The writer is a financial journalist and author of ‘More: The 10,000-Year Rise of the World Economy’
If 2022 has demonstrated anything, it is that the abundance, and price, of energy is vital for the health of the global economy.
The Industrial Revolution that emerged in the 18th century had many causes but the necessary precondition was the replacement of human and animal power with a carbon-based fuel in the form of coal. In the 19th and 20th centuries, the global economy was transformed by the use of oil in transport and elsewhere and by the harnessing of electricity.
In the modern era, the post-1945 recovery in Europe and the US was assisted by a quarter-century of cheap oil. The lurch into stagflation in the mid-1970s was associated with the quadrupling of oil prices by Opec in 1973 and the 1980s rebound coincided with another slump in the crude price. Finally, there was a further surge in the oil price before the financial crisis of 2007-09.
The current climate combines both a sharp increase in energy prices with a restriction in supply, in the form of reduced Russian gas exports to western Europe. If that is an echo of the 1970s, so too is the current combination of a spike in inflation and a sluggish economic performance.
Some of this volatility is linked to the concentration of energy resources within the borders of authoritarian, and occasionally hostile, nations in Russia and the Middle-East. One can view this as a geopolitical quirk — a variation of the “resource curse”. If a country has energy reserves, this creates the potential for a dictatorial regime to seize those reserves and maintain itself in power.
All this means that any attempt to take a long view of the prospects for markets, or the economy, must take account of the likely course of energy prices and the nature of its supply. Encouragingly, history suggests that, in the medium term, energy price peaks sow the seeds of their own destruction. Either demand adjusts (for example, consumers switched to more fuel efficient cars after the 1970s) or producers are inspired by high prices to find new sources of supply (such as shale oil and gas).
But the current crisis has struck when the world is trying to grapple with a different problem: climate change. And many nations have set ambitious targets for reducing their dependence on fossil fuels by the middle of the century. This policy will require remarkable shifts in the way the world organises its economy.
In his book How the World Really Works, energy expert Vaclav Smil points out that modern food production depends heavily on fossil fuels, particularly through the nitrogen-based fertilisers that have enhanced crop yields. As a result, the world has gone from supplying adequate food to about 890m people in 1950 to 7bn people in 2019.
It would not be possible to feed so many people with an agricultural sector dependent on the recycling of organic waste. Switching from meat-based to vegetarian diets might help a bit. But some plants, such as tomatoes grown in heated greenhouses, have very high energy requirements.
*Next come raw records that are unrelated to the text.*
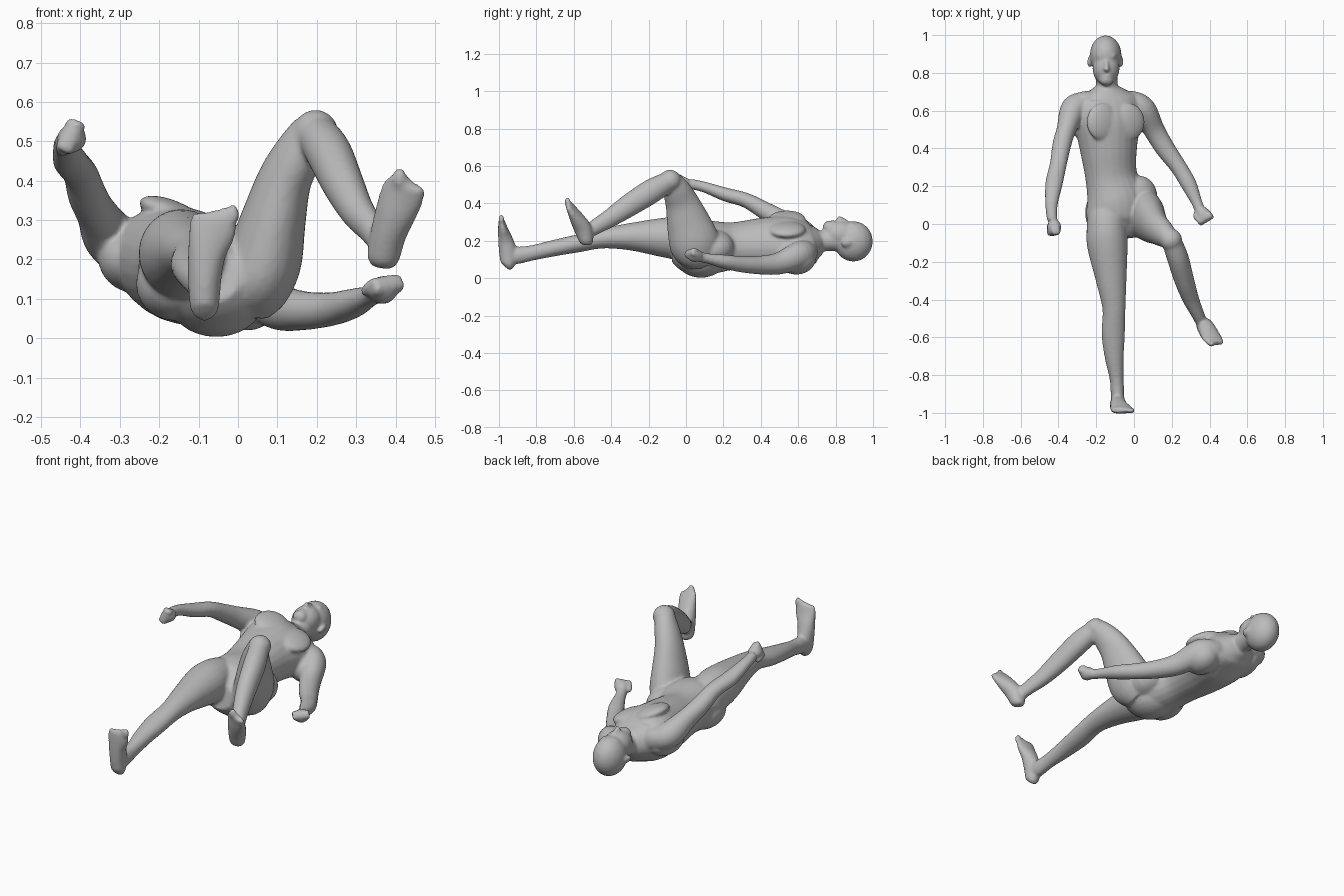
import bpy, bmesh, math
from mathutils import Vector, Matrix

bm = bmesh.new()
SEG, STEPS = 24, 5


def tube(rings, side):
    """Loft smooth elliptical rings (x, y, z, half_width, half_depth), closed at both ends."""
    pts = [rings[0]] + rings + [rings[-1]]
    fine = []
    for i in range(1, len(pts) - 2):
        p0, p1, p2, p3 = pts[i - 1:i + 3]
        for s in range(STEPS):
            t = s / STEPS
            fine.append([0.5 * (2 * b + (c - a) * t + (2 * a - 5 * b + 4 * c - d) * t * t
                                + (3 * b - a - 3 * c + d) * t ** 3)
                         for a, b, c, d in zip(p0, p1, p2, p3)])
    fine.append(list(rings[-1]))
    loops = []
    for i, r in enumerate(fine):
        tan = (Vector(fine[min(i + 1, len(fine) - 1)][:3]) - Vector(fine[max(i - 1, 0)][:3])).normalized()
        u = Vector(side)
        u = (u - tan * u.dot(tan)).normalized()
        v = tan.cross(u)
        c = Vector(r[:3])
        loops.append([bm.verts.new(c + u * r[3] * math.cos(a) + v * r[4] * math.sin(a))
                      for a in (2 * math.pi * k / SEG for k in range(SEG))])
    for l0, l1 in zip(loops, loops[1:]):
        for k in range(SEG):
            n = (k + 1) % SEG
            bm.faces.new((l0[k], l0[n], l1[n], l1[k]))
    bm.faces.new(loops[0][::-1])
    bm.faces.new(loops[-1])


def blob(center, radii, roll=0.0, pitch=0.0, yaw=0.0):
    """Ellipsoid, pitched about x, rolled about y, then turned about z."""
    m = (Matrix.Translation(center) @ Matrix.Rotation(yaw, 4, 'Z') @ Matrix.Rotation(roll, 4, 'Y')
         @ Matrix.Rotation(pitch, 4, 'X') @ Matrix.Diagonal((*radii, 1)))
    bmesh.ops.create_uvsphere(bm, u_segments=20, v_segments=14, radius=1, matrix=m)


ROLL = math.radians(22)                      # the trunk leans to one side
LEAN = (math.cos(ROLL), 0, -math.sin(ROLL))

# Trunk
tube([(-.143, .725, .19, .07, .06), (-.142, .69, .187, .13, .085), (-.14, .65, .183, .178, .11),
      (-.14, .55, .185, .184, .145), (-.135, .40, .18, .154, .140), (-.12, .25, .172, .140, .125),
      (-.088, .12, .165, .168, .140), (-.085, .02, .158, .168, .130), (-.09, -.06, .17, .10, .08)], LEAN)
# Chest muscles
for s in (-1, 1):
    blob((-.097 + s * .07, .54, .288 - s * .028), (.09, .10, .034), ROLL)
# Shoulder blades and shoulder tops
blob((-.275, .57, .195), (.085, .12, .075), ROLL + .35)
blob((.02, .59, .105), (.09, .105, .085), ROLL)
blob((-.245, .655, .225), (.09, .05, .06), ROLL)
blob((-.03, .655, .145), (.09, .05, .06), ROLL)

# Neck
tube([(-.14, .64, .18, .10, .09), (-.142, .69, .192, .068, .066), (-.144, .74, .2, .057, .056),
      (-.148, .82, .205, .062, .062)], (1, 0, 0))
# Head: skull, jaw, chin, brow, nose, lips, ears
blob((-.15, .895, .197), (.084, .104, .108))
blob((-.148, .825, .235), (.072, .09, .074))
blob((-.146, .765, .272), (.04, .034, .036))
blob((-.147, .89, .286), (.052, .02, .016))
blob((-.145, .835, .31), (.012, .035, .016), 0, -.25)
blob((-.145, .82, .32), (.016, .012, .015))
blob((-.145, .784, .300), (.024, .012, .010))
for s in (-1, 1):
    blob((-.152 + s * .084, .858, .185), (.010, .030, .022), s * .4)

# Raised arm
tube([(-.25, .64, .22, .06, .06), (-.318, .61, .25, .07, .07), (-.358, .50, .315, .052, .056),
      (-.382, .42, .362, .05, .048), (-.40, .32, .417, .045, .040), (-.424, .21, .448, .046, .037),
      (-.437, .10, .487, .033, .029), (-.433, .02, .505, .028, .028)], (1, 0, 0))
# Resting arm
tube([(-.03, .65, .14, .06, .06), (.045, .61, .125, .068, .074), (.105, .50, .08, .057, .06),
      (.165, .40, .070, .052, .05), (.237, .30, .074, .044, .043), (.29, .21, .088, .042, .038),
      (.33, .12, .105, .030, .028), (.35, .07, .115, .028, .028)], (.86, .5, 0))


def fist(center, along, across):
    """Palm, four curled fingers and a thumb."""
    c, f, a = Vector(center), Vector(along).normalized(), Vector(across).normalized()
    n = f.cross(a)
    blob(c, (.038, .042, .036))
    for k in range(4):
        p = c + a * (k - 1.5) * .021 + f * .03
        q = p + n * .022 - f * .004
        tube([(*(p - f * .03), .012, .012), (*p, .014, .014), (*q, .013, .013),
              (*(q - f * .02), .011, .011)], a)
    t = c - a * .038
    tube([(*(t - f * .03), .012, .012), (*(t + n * .015), .014, .014),
          (*(t + n * .024 + f * .02 + a * .012), .010, .010)], a)


fist((-.422, -.018, .507), (.25, -1, .05), (.4, .1, .9))
fist((.367, .048, .122), (.5, -.86, .1), (.86, .5, .15))

# Straight leg
tube([(-.14, .15, .19, .06, .06), (-.145, .06, .205, .095, .10), (-.145, -.03, .212, .106, .114),
      (-.14, -.12, .218, .107, .106),
      (-.12, -.30, .222, .081, .073), (-.106, -.45, .212, .061, .053), (-.11, -.58, .186, .062, .048),
      (-.105, -.70, .162, .051, .044), (-.092, -.82, .136, .037, .041), (-.087, -.90, .122, .036, .046),
      (-.085, -.955, .115, .03, .04)], (1, 0, 0))
# Raised thigh
tube([(.0, .075, .10, .09, .09), (.03, .06, .145, .105, .125), (.065, .043, .20, .098, .135),
      (.09, .012, .30, .083, .117), (.118, -.02, .40, .069, .092), (.157, -.052, .475, .061, .074),
      (.188, -.078, .53, .05, .052)], (1, 0, 0))
blob((.197, -.085, .522), (.058, .06, .058))
# Raised lower leg
tube([(.197, -.085, .522, .052, .052), (.232, -.18, .468, .057, .065), (.267, -.30, .392, .052, .061),
      (.302, -.40, .325, .043, .05), (.337, -.475, .28, .034, .042), (.362, -.53, .245, .031, .036)],
     (1, 0, 0))
# Hip crease and buttocks
blob((.01, .13, .165), (.115, .13, .095), ROLL, 0, -.35)
blob((-.05, .02, .15), (.10, .09, .10))
blob((-.165, .06, .135), (.095, .13, .09), ROLL)
blob((-.055, .08, .095), (.12, .13, .092))


def foot(rings, side, toe, row):
    """Lofted heel-to-ball shape plus a row of toes, the big toe given by its center."""
    tube(rings, side)
    for k in range(5):
        p = Vector(toe) + Vector(row) * k
        r = .018 if k == 0 else .013
        blob(p, (r, r * .9, .027 - .002 * k))


foot([(-.085, -.962, .057, .02, .02), (-.085, -.952, .076, .036, .038), (-.085, -.952, .14, .042, .048),
      (-.08, -.966, .21, .048, .039), (-.066, -.98, .27, .060, .025), (-.06, -.987, .312, .058, .016)],
     (1, 0, 0), (-.014, -.987, .314), (-.0225, 0, -.004))
foot([(.364, -.53, .178, .022, .022), (.368, -.532, .20, .040, .038), (.382, -.552, .265, .046, .047),
      (.401, -.584, .32, .053, .038), (.418, -.612, .367, .057, .024), (.426, -.63, .395, .050, .016)],
     (1, 0, -.5), (.410, -.634, .407), (.0125, .004, -.0115))

# Fuse all parts into one smooth skin
bmesh.ops.recalc_face_normals(bm, faces=bm.faces)
mesh = bpy.data.meshes.new("reclining_body")
bm.to_mesh(mesh)
bm.free()
body = bpy.data.objects.new("reclining_body", mesh)
bpy.context.collection.objects.link(body)
skin = bpy.data.materials.new("plain_grey")
skin.diffuse_color = (.5, .5, .5, 1)
mesh.materials.append(skin)
remesh = body.modifiers.new("fuse", 'REMESH')
remesh.mode = 'VOXEL'
remesh.voxel_size = .0075
remesh.use_smooth_shade = True
soften = body.modifiers.new("soften", 'SMOOTH')
soften.factor = .5
soften.iterations = 8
Smil also points to the extensive energy used to manufacture plastics (essential for the healthcare industry, and many others) and to produce the steel and concrete which are essential for infrastructure. Wind turbines may offer an alternative to fossil fuels as a source of power. But their foundations are built of concrete, the towers and rotors are made from steel and the blades are manufactured from plastic resin.
All this may explain why politicians are so quick to make promises for a reduction in fossil fuel usage by some far-off date and so slow to push through practical measures to cut fossil fuel consumption immediately.
Even willing governments struggle to make a dent in the problem. Despite an extensive programme of renewable energy production, Smil writes that the share of fossil fuels in Germany’s primary energy supply has only declined from about 84 per cent in 2020 to 78 per cent today. Even after all the international protocols and summits, global fossil fuel consumption rose by 45 per cent in the first two decades of the 21st century, thanks largely to China’s economic growth.
Even if the technical challenges of converting to new forms of energy could be overcome, the upfront capital investment will be enormous. And there is a vigorous debate over whether the new energy sources will be more “efficient” (in terms of the energy return on energy invested) than the old. In short, the economic impact of an attempt to shift to net zero carbon emissions could be huge.
Investors cannot afford to ignore this issue. But they must make the tricky calculation of whether governments will attempt to comply with their carbon emission targets or retreat in the face of hostile voters. And if governments resile from their promises, investors must then calculate how much the harm caused by climate change (crop failures, flood damage, disputes over scarce water resources) will dent economic growth. Getting the energy call right is the big long-term decision.